“These figures are scary and they are increasing. Edinburgh is hugely underfunded but it also has a pull effect as the Capital of Scotland. Both need to be both acknowledged and addressed.”

The report shows that as of March, there were 24.5 full time officials managing 3,876 homeless cases. It adds that in 2018/19, “the average case length for homelessness applications was 365 days, up from 293 days in 2017/18”.

The document adds: “The service has advised this increase is due to a lack of permanent or settled housing and increased presentations from private rented sector tenants.

“It was noted the average caseload per officer was 138 cases. Management advised that, officers generally have one day per week for casework, which makes providing support to all cases challenging so prioritisation from officers is on a case by case by case basis.”

Four additional housing officers for homelessness services have been appointed, to help lesson the case load.

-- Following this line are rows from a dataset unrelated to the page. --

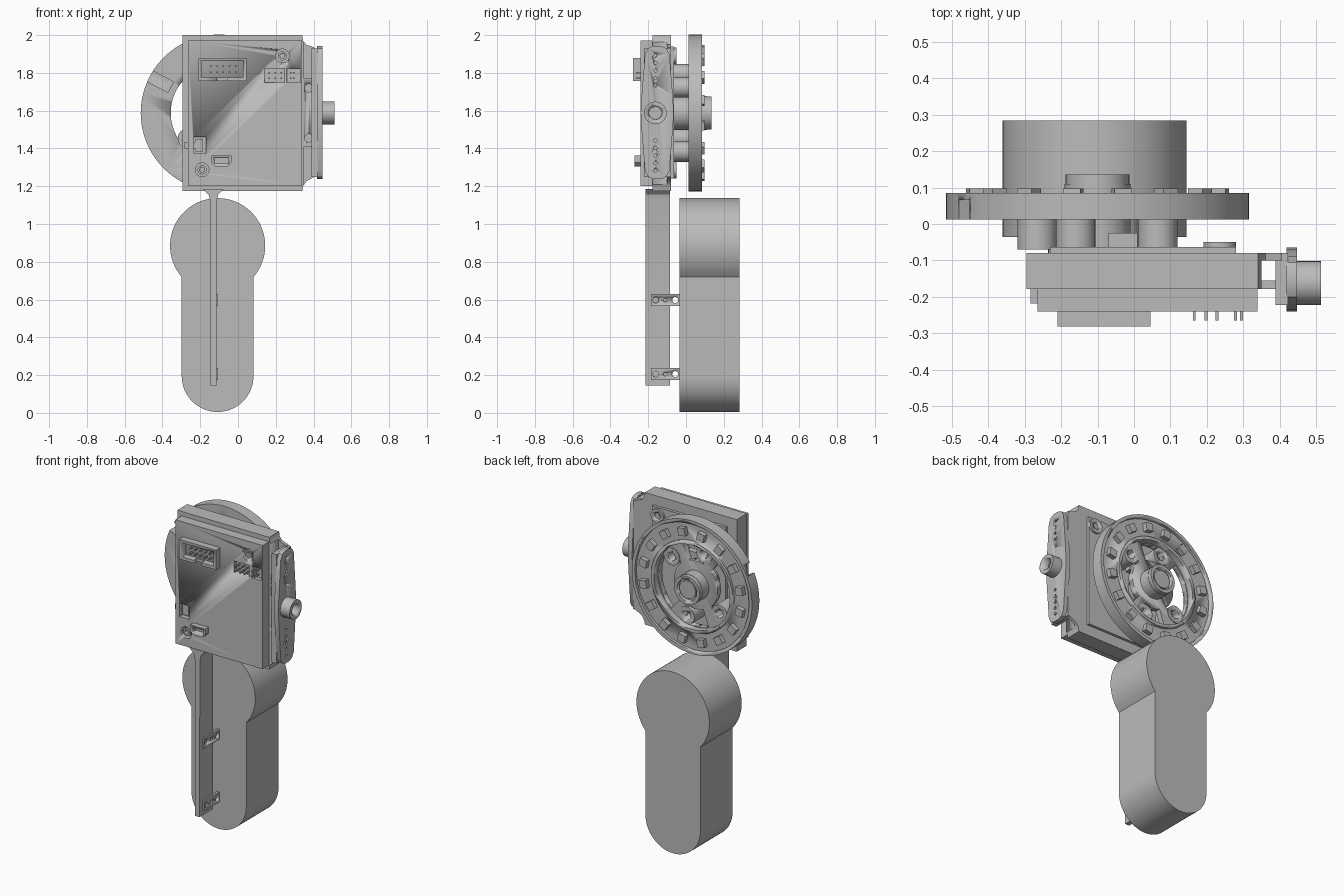
import bpy, bmesh, math
from mathutils import Matrix, Vector

cube = bpy.data.objects.get("Cube")
if cube:
    bpy.data.objects.remove(cube)

grey = bpy.data.materials.new("plain grey")
grey.use_nodes = True
COLOUR = (0.5, 0.5, 0.5, 1)
grey.diffuse_color = COLOUR
grey.node_tree.nodes["Principled BSDF"].inputs["Base Color"].default_value = COLOUR
CX, CZ = -0.1, 1.588      # axis of the light ring


def finish(name, bm):
    bmesh.ops.recalc_face_normals(bm, faces=bm.faces)
    me = bpy.data.meshes.new(name)
    bm.to_mesh(me)
    bm.free()
    me.materials.append(grey)
    ob = bpy.data.objects.new(name, me)
    bpy.context.collection.objects.link(ob)
    bpy.ops.object.select_all(action='DESELECT')
    ob.select_set(True)
    bpy.context.view_layer.objects.active = ob
    bpy.ops.object.shade_smooth_by_angle(angle=math.radians(30))
    return ob


def box(name, x, y, z):
    bm = bmesh.new()
    lo, hi = Vector((x[0], y[0], z[0])), Vector((x[1], y[1], z[1]))
    bmesh.ops.create_cube(bm, size=1, matrix=Matrix.Translation((lo + hi) / 2) @ Matrix.Diagonal((hi - lo).to_4d()))
    return finish(name, bm)


def prism(name, pts, lo, hi, axis='Y'):
    """Outline in (x, z) extruded along y, or in (y, z) extruded along x."""
    place = (lambda a, b, t: (a, t, b)) if axis == 'Y' else (lambda a, b, t: (t, a, b))
    bm = bmesh.new()
    face = bm.faces.new([bm.verts.new(place(a, b, lo)) for a, b in pts])
    new = bmesh.ops.extrude_face_region(bm, geom=[face])["geom"]
    bmesh.ops.translate(bm, verts=[v for v in new if isinstance(v, bmesh.types.BMVert)],
                        vec=place(0, 0, hi - lo))
    return finish(name, bm)


def arc(cx, cz, r, a0, a1, n=24):
    steps = [math.radians(a0 + (a1 - a0) * i / n) for i in range(n + 1)]
    return [(cx + r * math.cos(a), cz + r * math.sin(a)) for a in steps]


def disc(name, cx, cz, r, lo, hi, axis='Y', n=32):
    return prism(name, arc(cx, cz, r, 0, 360, n)[:-1], lo, hi, axis)


def cut(target, *cutters):
    for c in cutters:
        c.hide_render = True
        m = target.modifiers.new("cut", 'BOOLEAN')
        m.operation, m.solver, m.object = 'DIFFERENCE', 'EXACT', c
        bpy.context.view_layer.objects.active = target
        bpy.ops.object.modifier_apply(modifier=m.name)
        bpy.data.objects.remove(c)
    return target


def tube(name, cx, cz, r, hole, lo, hi, axis='Y'):
    return cut(disc(name, cx, cz, r, lo, hi, axis),
               disc("cutter", cx, cz, hole, lo - 0.01, hi + 0.01, axis))


# Battery handle: round head on a narrower body with a round foot
prism("handle_body", arc(-0.108, 0.885, 0.252, -41, 221, 48) + arc(-0.108, 0.195, 0.19, 180, 360, 32),
      -0.035, 0.283)

# Support blade flaring into the housing
prism("support_blade", [(-0.145, 0.145), (-0.115, 0.145), (-0.113, 1.12), (-0.105, 1.155),
                        (-0.075, 1.185), (-0.185, 1.185), (-0.155, 1.155), (-0.147, 1.12)],
      -0.215, -0.085)
for z in (0.205, 0.597):
    tab = box("blade_tab", (-0.12, -0.105), (-0.185, -0.035), (z - 0.032, z + 0.032))
    for y, r in ((-0.16, 0.016), (-0.11, 0.01), (-0.057, 0.016)):
        cut(tab, disc("cutter", y, z, r, -0.2, 0, 'X', 16))

# Housing with a stepped front and ears on its left side
housing = prism("housing", [(-0.295, 1.175), (0.34, 1.175), (0.345, 1.2), (0.36, 1.225), (0.405, 1.25),
                            (0.405, 1.935), (0.36, 1.95), (0.345, 1.97), (0.34, 2), (-0.295, 2)],
                -0.178, -0.08)
cut(housing, box("cutter", (0.35, 0.5), (-0.3, -0.1), (1.1, 2.1)))
board = box("circuit_board", (-0.265, 0.338), (-0.24, -0.17), (1.2, 1.972))
for x, z in ((0.235, 1.89), (-0.19, 1.287)):
    cut(board, disc("cutter", x, z, 0.036, -0.3, -0.2))
    tube("board_screw", x, z, 0.024, 0.012, -0.235, -0.195)
box("back_plate", (-0.23, 0.28), (-0.085, -0.063), (1.24, 1.94))
for x, z in ((0.235, 1.89), (-0.19, 1.287)):
    tube("back_boss", x, z, 0.045, 0.022, -0.085, -0.05)

# Connectors on the board
shroud = cut(box("wide_connector", (-0.21, 0.045), (-0.281, -0.235), (1.757, 1.88)),
             box("cutter", (-0.192, 0.027), (-0.3, -0.235), (1.775, 1.862)),
             box("cutter", (-0.11, -0.055), (-0.3, -0.25), (1.75, 1.78)))
for i in range(5):
    for z in (1.803, 1.835):
        box("connector_pin", (-0.148 + i * 0.033, -0.14 + i * 0.033), (-0.27, -0.23), (z - 0.004, z + 0.004))
for x0, x1, pins in ((0.14, 0.245, (0.165, 0.197, 0.228)), (0.26, 0.33, (0.278, 0.295))):
    cut(board, box("cutter", (x0, x1), (-0.3, -0.215), (1.75, 1.822)))
    for x in pins:
        for z in (1.772, 1.8):
            box("header_pin", (x - 0.004, x + 0.004), (-0.265, -0.2), (z - 0.004, z + 0.004))
cut(board, box("cutter", (-0.235, -0.17), (-0.3, -0.21), (1.375, 1.46)))
box("switch_body", (-0.225, -0.185), (-0.225, -0.17), (1.385, 1.45))
box("switch_slider", (-0.283, -0.22), (-0.218, -0.178), (1.4, 1.435))
cut(prism("small_port", [(-0.14, 1.362), (-0.14, 1.325), (-0.12, 1.305), (-0.055, 1.305),
                         (-0.035, 1.325), (-0.035, 1.362)], -0.272, -0.235),
    box("cutter", (-0.125, -0.05), (-0.3, -0.24), (1.32, 1.35)))

# Servo mount and drive horn on the left side
mount = box("servo_mount", (0.32, 0.418), (-0.178, -0.155), (1.41, 1.77))
for z in (1.455, 1.72):
    cut(mount, disc("cutter", 0.375, z, 0.022, -0.3, 0))
box("mount_wall", (0.388, 0.422), (-0.222, -0.08), (1.25, 1.93))
half = [(-0.065, 1.59), (-0.07, 1.68), (-0.088, 1.9), (-0.105, 1.93), (-0.13, 1.942)]
top = half + [(-0.305 - y, z) for y, z in reversed(half)]
outline = top + [(y, 3.18 - z) for y, z in reversed(top[1:-1])]
horn = prism("servo_horn", outline, 0.418, 0.447, 'X')
for i in range(5):
    for s in (-1, 1):
        cut(horn, disc("cutter", -0.162, 1.588 + s * (0.145 + i * 0.04), 0.009, 0.4, 0.5, 'X', 12))
tube("horn_hub", -0.162, 1.588, 0.06, 0.035, 0.43, 0.512, 'X')
disc("horn_screw", -0.162, 1.588, 0.034, 0.43, 0.47, 'X')

# Light ring: raised rims, recessed track, slotted hub plate
ring = disc("light_ring", CX, CZ, 0.415, 0.012, 0.085, n=96)
cut(ring, tube("cutter", CX, CZ, 0.395, 0.283, 0.068, 0.1))
cut(ring, disc("cutter", CX, CZ, 0.262, 0.045, 0.1, n=64))
for mid, span in ((180, 48), (0, 48), (90, 20), (270, 20)):
    cut(ring, prism("cutter", arc(CX, CZ, 0.256, mid - span, mid + span) +
                    arc(CX, CZ, 0.15, mid + span, mid - span), -0.02, 0.12))
a = math.radians(152)
radial, across = Vector((math.cos(a), math.sin(a))), Vector((-math.sin(a), math.cos(a)))
centre = Vector((CX, CZ))
slot = [centre + radial * r + across * w for r, w in ((0.29, -0.032), (0.45, -0.032), (0.45, 0.032), (0.29, 0.032))]
cut(ring, prism("cutter", slot, 0, 0.066))

# Sixteen lamps around the track
for i in range(16):
    a = math.tau * (i + 0.5) / 16
    radial, across = Vector((math.cos(a), math.sin(a))), Vector((-math.sin(a), math.cos(a)))
    prism("lamp", [centre + radial * (0.338 + u * 0.024) + across * (v * 0.024)
                   for u, v in ((-1, -1), (1, -1), (1, 1), (-1, 1))], 0.06, 0.097)

# Posts joining ring and housing, with the central shaft
for x, z in ((-0.06, 0.205), (0.165, 0.135), (0.06, -0.205), (-0.165, -0.135)):
    tube("post", CX + x, CZ + z, 0.054, 0.026, -0.07, 0.05)
disc("shaft_core", CX, CZ, 0.09, -0.065, 0.11)
tube("shaft_collar", CX, CZ, 0.088, 0.068, 0.04, 0.135)
disc("shaft_cap", CX, CZ, 0.056, 0.1, 0.128)
box("sensor_block", (-0.07, 0.01), (-0.075, -0.025), (1.68, 1.75))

Cllr Kate Campbell, convener of housing, homeless and fair work, said: “We recognise the pressure the housing options team are under, and that they work incredibly hard. Making sure they are properly resourced is a priority which is why, as part of the budget process, we put in additional resources to support them.

“Improved processes and systems are also being developed and should help officers to free up time to focus on supporting our most vulnerable citizens.”